I caved. I finally went to IKEA with my EC. Yes, it is huge. Yes, there were a ton of people there. No, I did not try the meatballs. It was an interesting experience. I’ll leave it at that.
Now, for those who don’t know, IKEA sells a lot of furniture. Kinda. Better said, IKEA sells a lot of “potential” furniture – because most of it comes unassembled. The dresser we bought came in a flat box, with a zillion pieces and an instruction manual that contained no words. It took a while, but we knocked it out and were pleased with the end result.
As I was digging through the bag of hardware – screws, nails, knobs, etc. I remembered this old post that few of you have probably seen before. I figure it is time to share it again…
My family was a Puzzle Family. When I was young, we seemed to always be working on a puzzle. We even had a card table set up in the corner of the family room where there was usually a work in progress. And these weren’t everyday, run-of-the-mill puzzles. We’re talking 2,000, 3,000 and 5,000 pieces. It was a fun, togetherness-type of activity, which filled the evenings in a world with only 4 TV channels, no computers and no video games.
We got pretty good at it. My parents would buy the hardest puzzles they could find, and we would blow right through them. I have a vague memory of disliking round puzzles, because they always seemed to be extra difficult for me.
Mom did not like it when we would zip through a puzzle too quickly, and sometimes she would do things to ensure that it would last a few days – or longer. Here are a few of her evil tricky techniques that she employed:
1) As soon as she brought out a new puzzle, she would dump it on the table, and rush off to her bedroom – with the box. She would then hide the box and come back with a wicked grin. From there, we would have to work on the puzzle with absolutely no idea what it was supposed to look like.
2) After we would go to bed, she would secretly take a half-dozen pieces from off the table and hide them. We would spend HOURS looking for the one piece to complete an edge – and eventually give up – only to find the piece in its rightful place the next day.
3) Occasionally, we would come home from school and find the puzzle pieces had been mysteriously turned over; brown-side-up. Yes, we would have to do the entire puzzle with no picture at all. The only thing we could go by was the shape of each piece. It was brutal, but challenging.
Because of this odd practice in my home, putting together a puzzle has never been very difficult for me. I definitely learned that it is far simpler to put together a puzzle when we have a clear image of what the end result is supposed to look like – otherwise we are flying “blind” and end up having to resort to the trial-and-error method.
It is a simple enough concept, but one that embodies one of the greatest blessings I enjoy as a member of the Church of Jesus Christ of Latter-day Saints. The simplicity of the lyrics show us the basic outline of the picture to be painted:
I belong to the Church of Jesus Christ of Latter-day Saints.
I know who I am
I know God’s plan
I’ll follow Him in faith
That simple outline of life’s purpose is something that the majority of the world does not enjoy.
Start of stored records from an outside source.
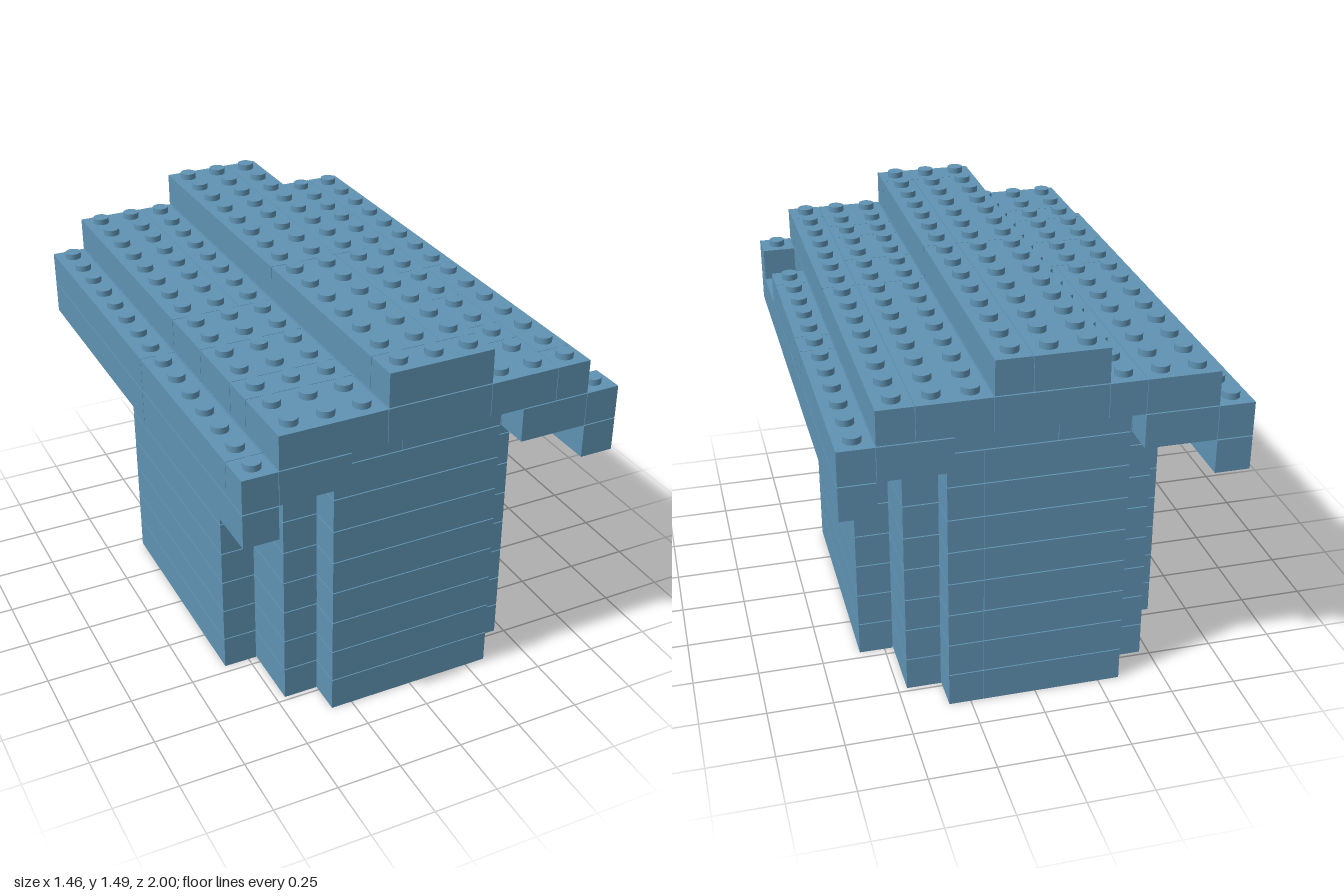
import * as THREE from 'three';

const U = 2 / 15;      // one stud pitch, also one brick height
const GAP = 0.002;     // clearance on each side of a brick

export function createModel() {
  const model = new THREE.Group();
  model.name = 'brickHouse';
  const blue = new THREE.MeshStandardMaterial({ color: 0x5f93b3 });
  blue.name = 'dustyBlue';

  const group = (name) => {
    const g = new THREE.Group();
    g.name = name;
    model.add(g);
    return g;
  };

  // One brick; x and z limits in studs, layer counted from the ground
  const brick = (parent, name, layer, [x0, x1, z0, z1]) => {
    const geo = new THREE.BoxGeometry((x1 - x0) * U - GAP, U - 2 * GAP, (z1 - z0) * U - GAP);
    const mesh = new THREE.Mesh(geo, blue);
    mesh.name = name;
    mesh.position.set(((x0 + x1) / 2) * U, (layer + 0.5) * U, ((z0 + z1) / 2) * U);
    parent.add(mesh);
  };

  const studGeo = new THREE.CylinderGeometry(0.032, 0.032, 0.024, 20);
  const stud = (parent, x, z, level) => {
    const mesh = new THREE.Mesh(studGeo, blue);
    mesh.name = 'stud';
    mesh.position.set(x * U, level * U + 0.01, z * U);
    parent.add(mesh);
  };

  // Tower with stepped corners, eight layers high
  const tower = group('tower');
  const towerPlan = [
    [-4.5, -3.5, -3.5, 3.5],
    [-3.5, -2.5, -5.5, 5.5],
    [-2.5, 1.5, -6.5, 5.5],
    [1.5, 2.5, -6.5, 5.5],
    [-2.5, 2.5, 5.5, 6.5],
    [2.5, 3.5, -5.5, 5.5],
    [3.5, 4.5, -3.5, 2.5],
    [3.5, 4.5, 2.5, 3.5],
  ];
  for (let layer = 0; layer < 8; layer++) {
    for (const b of towerPlan) brick(tower, 'towerBrick', layer, b);
  }

  // Eave beams along both sides
  const eaves = group('eaves');
  for (const x of [-5.5, 4.5]) {
    brick(eaves, 'eaveBeam', 7, [x, x + 1, -7.5, 0.5]);
    brick(eaves, 'eaveBeam', 7, [x, x + 1, 0.5, 7.5]);
  }
  // Upper eave row; the left one has an opening near the front
  const upperEaves = [
    [-5.5, -4.5, -7.5, 0.5], [-5.5, -4.5, 0.5, 6.5], [-5.5, -4.5, 6.5, 7.5],
    [4.5, 5.5, -7.5, -1.5], [4.5, 5.5, -1.5, -0.5], [4.5, 5.5, -0.5, 3.5],
    [4.5, 5.5, 3.5, 4.5], [4.5, 5.5, 6.5, 7.5],
  ];
  for (const b of upperEaves) brick(eaves, 'upperEaveBrick', 8, b);

  // Ceiling layer with corner blocks under the gable ends
  const ceiling = group('ceiling');
  const stripEdges = [-4.5, -2.5, -0.5, 2.5, 4.5];
  for (let i = 0; i < 4; i++) {
    brick(ceiling, 'ceilingBrick', 8, [stripEdges[i], stripEdges[i + 1], -6.5, 6.5]);
  }
  for (const x of [-4.5, 2.5]) {
    for (const z of [-7.5, 6.5]) brick(ceiling, 'cornerBlock', 8, [x, x + 2, z, z + 1]);
  }

  // Middle roof layer
  const roof = group('roof');
  const roofPlan = [
    [-1.5, 1.5, -7.5, 7.5],
    [-4.5, -2.5, -7.5, 0.5], [-2.5, -1.5, -7.5, 0.5],
    [-4.5, -1.5, 0.5, 2.5], [-4.5, -1.5, 2.5, 4.5],
    [-4.5, -1.5, 4.5, 5.5], [-4.5, -1.5, 5.5, 7.5],
    [1.5, 3.5, -7.5, 0.5], [3.5, 4.5, -7.5, 0.5],
    [1.5, 3.5, 0.5, 2.5], [1.5, 3.5, 2.5, 4.5],
    [1.5, 3.5, 4.5, 5.5], [1.5, 3.5, 5.5, 7.5],
    [3.5, 4.5, 0.5, 6.5], [3.5, 4.5, 6.5, 7.5],
  ];
  for (const b of roofPlan) brick(roof, 'roofBrick', 9, b);

  // Ridge
  const ridge = group('ridge');
  const ridgePlan = [
    [-1.5, 0.5, -7.5, 0.5], [0.5, 1.5, -7.5, 0.5],
    [-1.5, 0.5, 0.5, 6.5], [0.5, 1.5, 0.5, 6.5],
    [-1.5, 1.5, 6.5, 7.5],
  ];
  for (const b of ridgePlan) brick(ridge, 'ridgeBrick', 10, b);

  // Studs on every exposed top, lower inside the eave opening
  const studs = group('studs');
  for (let x = -5; x <= 5; x++) {
    const level = Math.abs(x) <= 1 ? 11 : Math.abs(x) <= 4 ? 10 : 9;
    for (let z = -7; z <= 7; z++) {
      const inOpening = x === 5 && (z === 5 || z === 6);
      stud(studs, x, z, inOpening ? 8 : level);
    }
  }
  return model;
}
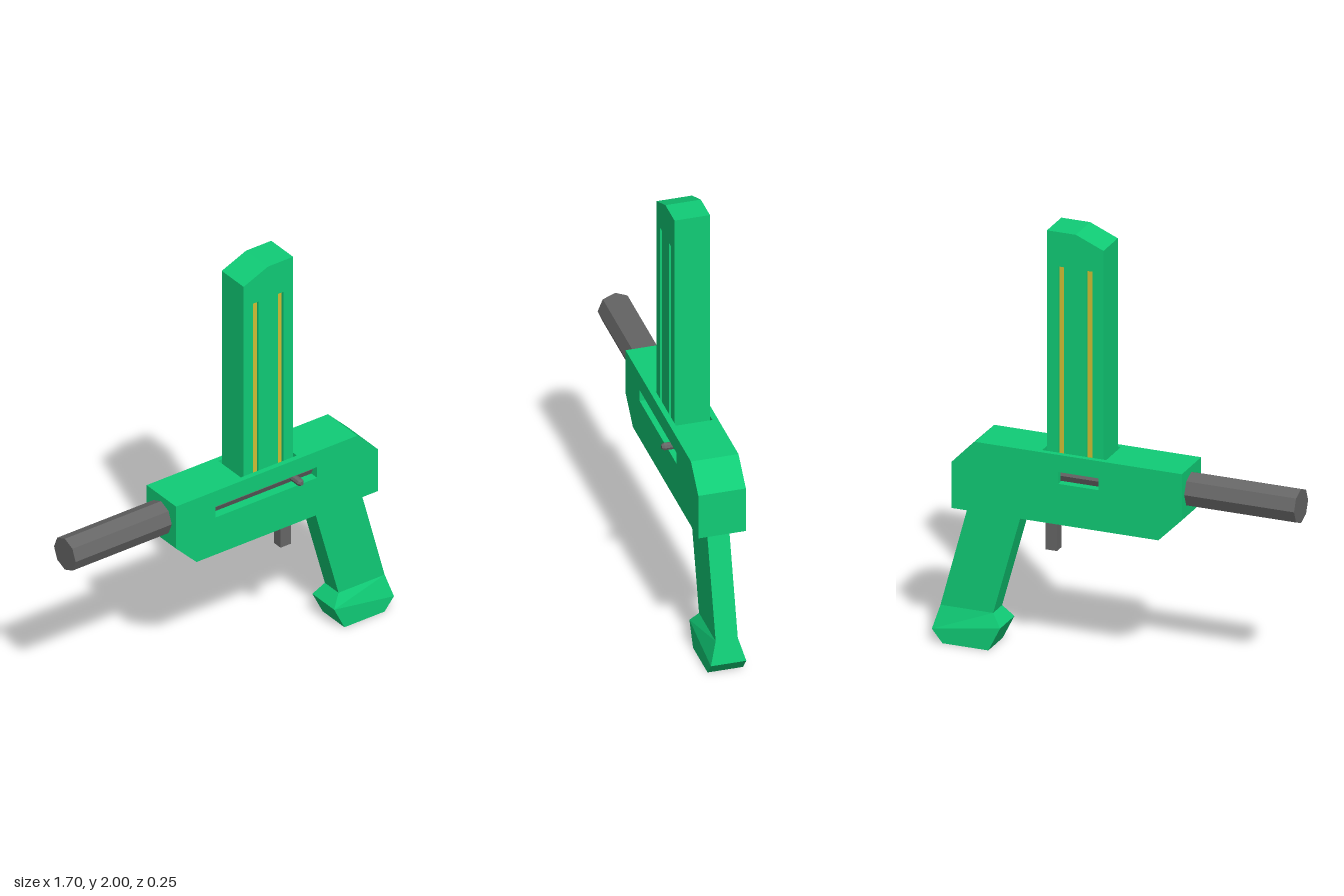
import * as THREE from 'three';

const MID_Z = -0.0175;

export function createModel() {
  const model = new THREE.Group();
  model.name = 'toyBlaster';

  const green = new THREE.MeshStandardMaterial({ color: 0x10cc76 });
  green.name = 'green';
  const grey = new THREE.MeshStandardMaterial({ color: 0x666666 });
  grey.name = 'grey';
  const brass = new THREE.MeshStandardMaterial({ color: 0xd0c034 });
  brass.name = 'brass';

  // adds a mesh with hard-edged facets
  function add(name, geometry, material, parent = model) {
    const flat = geometry.index ? geometry.toNonIndexed() : geometry;
    flat.computeVertexNormals();
    const mesh = new THREE.Mesh(flat, material);
    mesh.name = name;
    parent.add(mesh);
    return mesh;
  }

  const toPoints = (list) => list.map(([x, y]) => new THREE.Vector2(x, y));
  const rect = (x0, x1, y0, y1) => [[x0, y0], [x1, y0], [x1, y1], [x0, y1]];

  // extrudes a side profile, with holes, between two depths
  function plate(profile, z0, z1, holes = []) {
    const shape = new THREE.Shape(toPoints(profile));
    for (const hole of holes) shape.holes.push(new THREE.Path(toPoints(hole)));
    return new THREE.ExtrudeGeometry(shape, { depth: z1 - z0, bevelEnabled: false }).translate(0, 0, z0);
  }

  // receiver: two slotted side plates around a core with the magazine well
  const receiver = new THREE.Group();
  receiver.name = 'receiver';
  model.add(receiver);
  const lower = [[-0.34, 0.975], [-0.34, 0.76], [-0.23, 0.65], [0.74, 0.65], [0.74, 0.865], [0.63, 0.975]];
  const well = [
    [0.325, 0.975], [0.325, 0.895], [0.415, 0.895], [0.415, 0.84],
    [-0.13, 0.84], [-0.13, 0.895], [0.025, 0.895], [0.025, 0.975],
  ];
  add('receiverFront', plate(lower, 0.065, 0.09, [rect(-0.13, 0.415, 0.84, 0.895)]), green, receiver);
  add('receiverCore', plate([...lower, ...well], -0.1, 0.065), green, receiver);
  add('receiverBack', plate(lower, -0.125, -0.1, [rect(0.05, 0.24, 0.84, 0.895)]), green, receiver);

  // octagonal barrel, running back through the receiver as the bolt
  const barrel = new THREE.CylinderGeometry(0.079, 0.079, 1.355, 8);
  barrel.rotateZ(Math.PI / 2).translate(-0.1775, 0.868, -0.02);
  add('barrelAndBolt', barrel, grey);

  // bolt handle with a chamfered tip
  const handle = new THREE.LatheGeometry(toPoints([[0.017, 0.03], [0.017, 0.115], [0.01, 0.125], [0, 0.125]]), 8);
  handle.rotateX(Math.PI / 2).translate(0.308, 0.868, 0);
  add('boltHandle', handle, grey);

  // magazine with two long windows showing recessed brass
  const magazine = new THREE.Group();
  magazine.name = 'magazine';
  model.add(magazine);
  const windows = [[0.091, 0.121], [0.225, 0.253]];
  const outline = [[0.04, 0.93], [0.305, 0.93], [0.305, 2], [0.17, 2], [0.04, 1.945]];
  add('magazineBody', plate(outline, -0.095, 0.065, windows.map(([a, b]) => rect(a, b, 0.96, 1.84))), green, magazine);
  for (const [a, b] of windows) {
    add('ammunitionStrip', plate(rect(a, b, 0.96, 1.84), -0.081, 0.051), brass, magazine);
  }

  // trigger
  add('trigger', new THREE.BoxGeometry(0.055, 0.18, 0.05).translate(0.3075, 0.58, MID_Z), grey);

  // raked grip with a flared foot: [back x, back y, front x, front y, half depth]
  const sections = [
    [0.58, 0, 0.795, 0, 0.08],
    [0.525, 0.11, 0.845, 0.06, 0.08],
    [0.57, 0.165, 0.817, 0.165, 0.05],
    [0.435, 0.655, 0.685, 0.655, 0.05],
  ];
  const positions = [];
  const indices = [];
  for (const [x0, y0, x1, y1, d] of sections) {
    positions.push(x0, y0, -0.015 + d, x1, y1, -0.015 + d, x1, y1, -0.015 - d, x0, y0, -0.015 - d);
  }
  for (let s = 0; s < sections.length - 1; s++) {
    for (let i = 0; i < 4; i++) {
      const a = s * 4 + i;
      const b = s * 4 + ((i + 1) % 4);
      indices.push(a, b, b + 4, a, b + 4, a + 4);
    }
  }
  const top = (sections.length - 1) * 4;
  indices.push(0, 2, 1, 0, 3, 2, top, top + 1, top + 2, top, top + 2, top + 3);
  const grip = new THREE.BufferGeometry();
  grip.setAttribute('position', new THREE.Float32BufferAttribute(positions, 3));
  grip.setIndex(indices);
  add('grip', grip, green);

  return model;
}
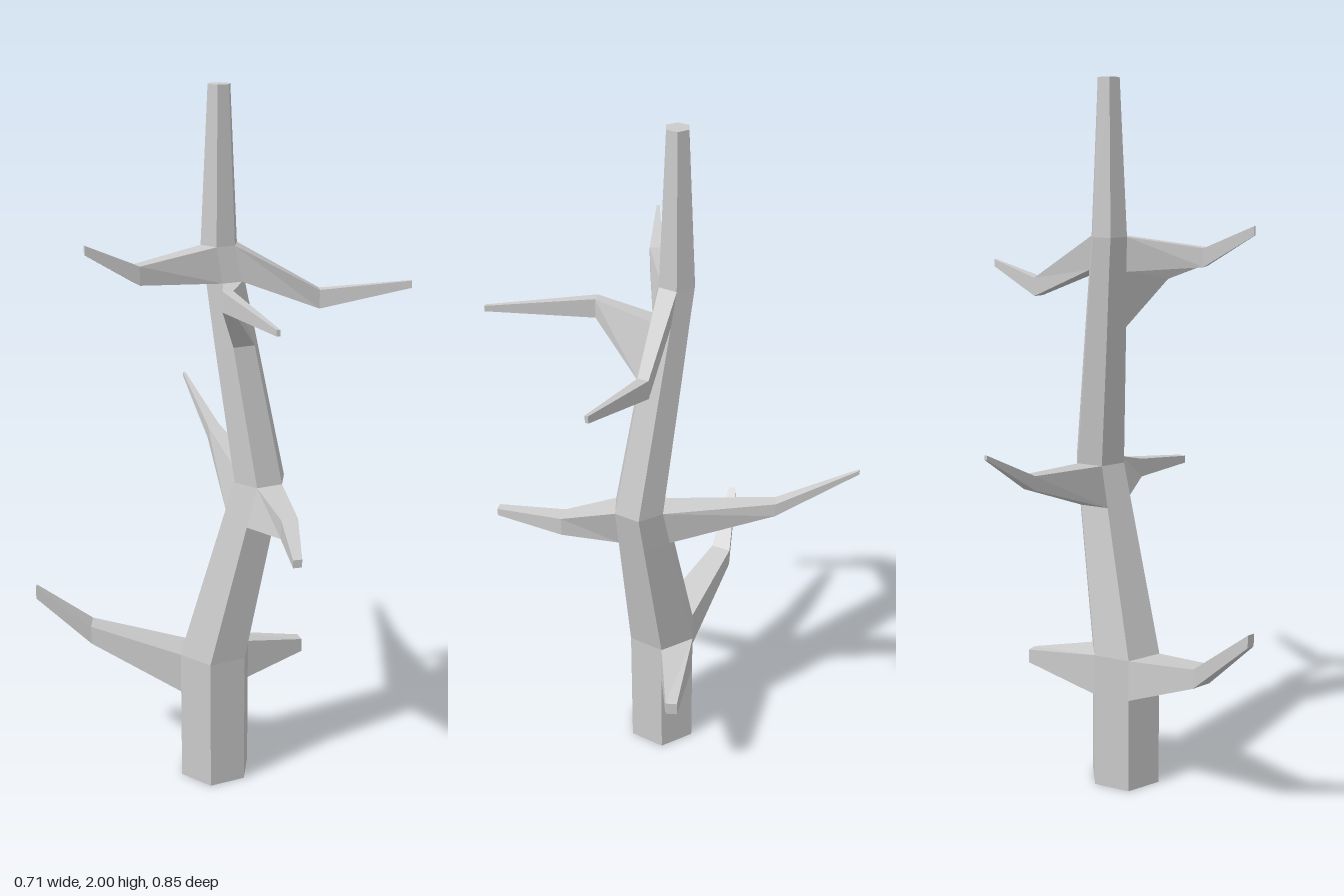
import * as THREE from 'three';

const material = new THREE.MeshStandardMaterial({ color: 0xcccccc, flatShading: true });

// Skin a list of cross-sections (counter-clockwise seen from the far end), closed at both ends
function loft(name, rings) {
  const pos = [];
  const tri = (...pts) => pts.forEach((p) => pos.push(p.x, p.y, p.z));
  const n = rings[0].length;
  for (let r = 0; r + 1 < rings.length; r++) {
    const P = rings[r], Q = rings[r + 1];
    for (let i = 0; i < n; i++) {
      const j = (i + 1) % n;
      tri(P[i], P[j], Q[j]);
      tri(P[i], Q[j], Q[i]);
    }
  }
  const first = rings[0], last = rings[rings.length - 1];
  for (let i = 1; i + 1 < n; i++) {
    tri(first[0], first[i + 1], first[i]);
    tri(last[0], last[i], last[i + 1]);
  }
  const geometry = new THREE.BufferGeometry();
  geometry.setAttribute('position', new THREE.Float32BufferAttribute(pos, 3));
  geometry.computeVertexNormals();
  const mesh = new THREE.Mesh(geometry, material);
  mesh.name = name;
  return mesh;
}

// Horizontal hexagon with a corner facing the front
function hexagon([x, y, z, radius]) {
  return Array.from({ length: 6 }, (_, i) => {
    const a = (i * Math.PI) / 3;
    return new THREE.Vector3(x + radius * Math.sin(a), y, z + radius * Math.cos(a));
  });
}

// Trunk sections: x, y, z, radius
const trunkSections = [
  [-0.033, 0, 0, 0.107],
  [-0.033, 0.28, 0, 0.107],
  [-0.033, 0.4, 0, 0.107],
  [0.019, 0.82, 0.084, 0.083],
  [0.033, 0.935, 0.107, 0.076],
  [0.022, 1.32, 0.032, 0.063],
  [0.018, 1.49, -0.001, 0.056],
  [0.015, 1.585, -0.02, 0.053],
  [0.016, 2, -0.02, 0.032],
];

// Branches grow from one trunk face (0 = front right, counted towards the back)
// between two trunk sections; each further section is x, y, z, width, height
const branches = [
  { name: 'lowerBackBranch', face: 3, from: 1,
    sections: [[-0.212, 0.435, -0.315, 0.06, 0.055], [-0.325, 0.575, -0.424, 0.022, 0.035]] },
  { name: 'lowerStub', face: 1, from: 1,
    sections: [[0.237, 0.34, 0.12, 0.033, 0.04]] },
  { name: 'middleFrontBranch', face: 5, from: 3,
    sections: [[-0.085, 0.868, 0.287, 0.047, 0.055], [-0.241, 0.858, 0.416, 0.024, 0.022]] },
  { name: 'middleBackBranch', face: 2, from: 3,
    sections: [[0.24, 0.953, -0.206, 0.036, 0.04], [0.35, 1.07, -0.4, 0.008, 0.012]] },
  { name: 'upperFrontBranch', face: 5, from: 5,
    sections: [[-0.15, 1.48, 0.13, 0.028, 0.055], [-0.299, 1.472, 0.386, 0.009, 0.016]] },
  { name: 'topRightBranch', face: 4, from: 6,
    sections: [[-0.236, 1.535, -0.098, 0.036, 0.05], [-0.355, 1.61, -0.17, 0.008, 0.025]] },
  { name: 'topLeftBranch', face: 0, from: 6,
    sections: [[0.203, 1.427, 0.182, 0.03, 0.052], [0.326, 1.473, 0.398, 0.009, 0.02]] },
];

function buildBranch({ name, face, from, sections }, trunkRings) {
  const next = (face + 1) % 6;
  const low = trunkRings[from], high = trunkRings[from + 1];
  const base = [low[face], low[next], high[next], high[face]];
  const root = base[0].clone().add(base[2]).multiplyScalar(0.5);

  // Rectangles stand upright, square to the branch's overall heading
  const tip = sections[sections.length - 1];
  const side = new THREE.Vector3(tip[2] - root.z, 0, -(tip[0] - root.x)).normalize();
  const corners = [[-1, -1], [1, -1], [1, 1], [-1, 1]];
  const rings = sections.map(([x, y, z, w, h]) =>
    corners.map(([u, v]) =>
      new THREE.Vector3(x, y + (v * h) / 2, z).addScaledVector(side, (u * w) / 2)));
  return loft(name, [base, ...rings]);
}

export function createModel() {
  const tree = new THREE.Group();
  tree.name = 'bareTree';
  const trunkRings = trunkSections.map(hexagon);
  tree.add(loft('trunk', trunkRings));
  for (const branch of branches) tree.add(buildBranch(branch, trunkRings));
  return tree;
}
Many do not know there is a plan for them – a picture of what their life could be. Some have a hint of an outline, or have started linking together a few of the pieces, but many of them are desperately trying to find more of the pieces, and pound them into place. They are truly puzzled. The puzzle of existence can feel particularly cruel when the final result is not understood or envisioned. Many presume that since they can’t see the picture, then there must not be one, and since there isn’t one, there needn’t be an Artist.
I have an image in my mind of what my life is supposed to look like – even as I am trying to put it together.
I am not working with a blank canvas.
These blessing come from multiple sources, each drawing on the knowledge of the very Artist that created me. He helps me find the pieces and pull them together to create what my life is to become. I learn from prophets that enlighten me, leaders who teach me, blessings that come to me through priesthood holders and patriarchs, the singular beauty of the temple, and a trusted friend in the Holy Ghost.
Supported by this personal spiritual army, I work to put the pieces together to create the image that God wants for me. His image. There are times when the pieces seem to be lost, and times when they don’t seem to fit. But they will not always be lost – they will be found, and they will eventually fit together.
And sometimes we struggle with the puzzle, even while refusing to look at the box that is right in front of us. We search for the right pieces, we try and pound the wrong ones into place out of frustration – when the Artist would willingly show us the picture – if we would just ask – or look up. Sometimes He will unveil it all at once, sometimes more gradually – as He sees fit. He wants us to see the big picture.
For now we see through a glass, darkly; but then face to face: now I know in part; but then shall I know, even as also I am known. (1 Corinthians 13:12)
…Line upon line.
…Piece by piece.
“He Knows Me Better” by Jenessa Buttars.
(My EC and I stumbled upon this song from one of my son’s EFY CDs. It is written and performed by a lovely young lady named Jenessa Buttars. I tracked her down on Facebook and she sweetly gave me permission to use this song in this post. Thanks Jenessa!
Original publish date” February 12, 2012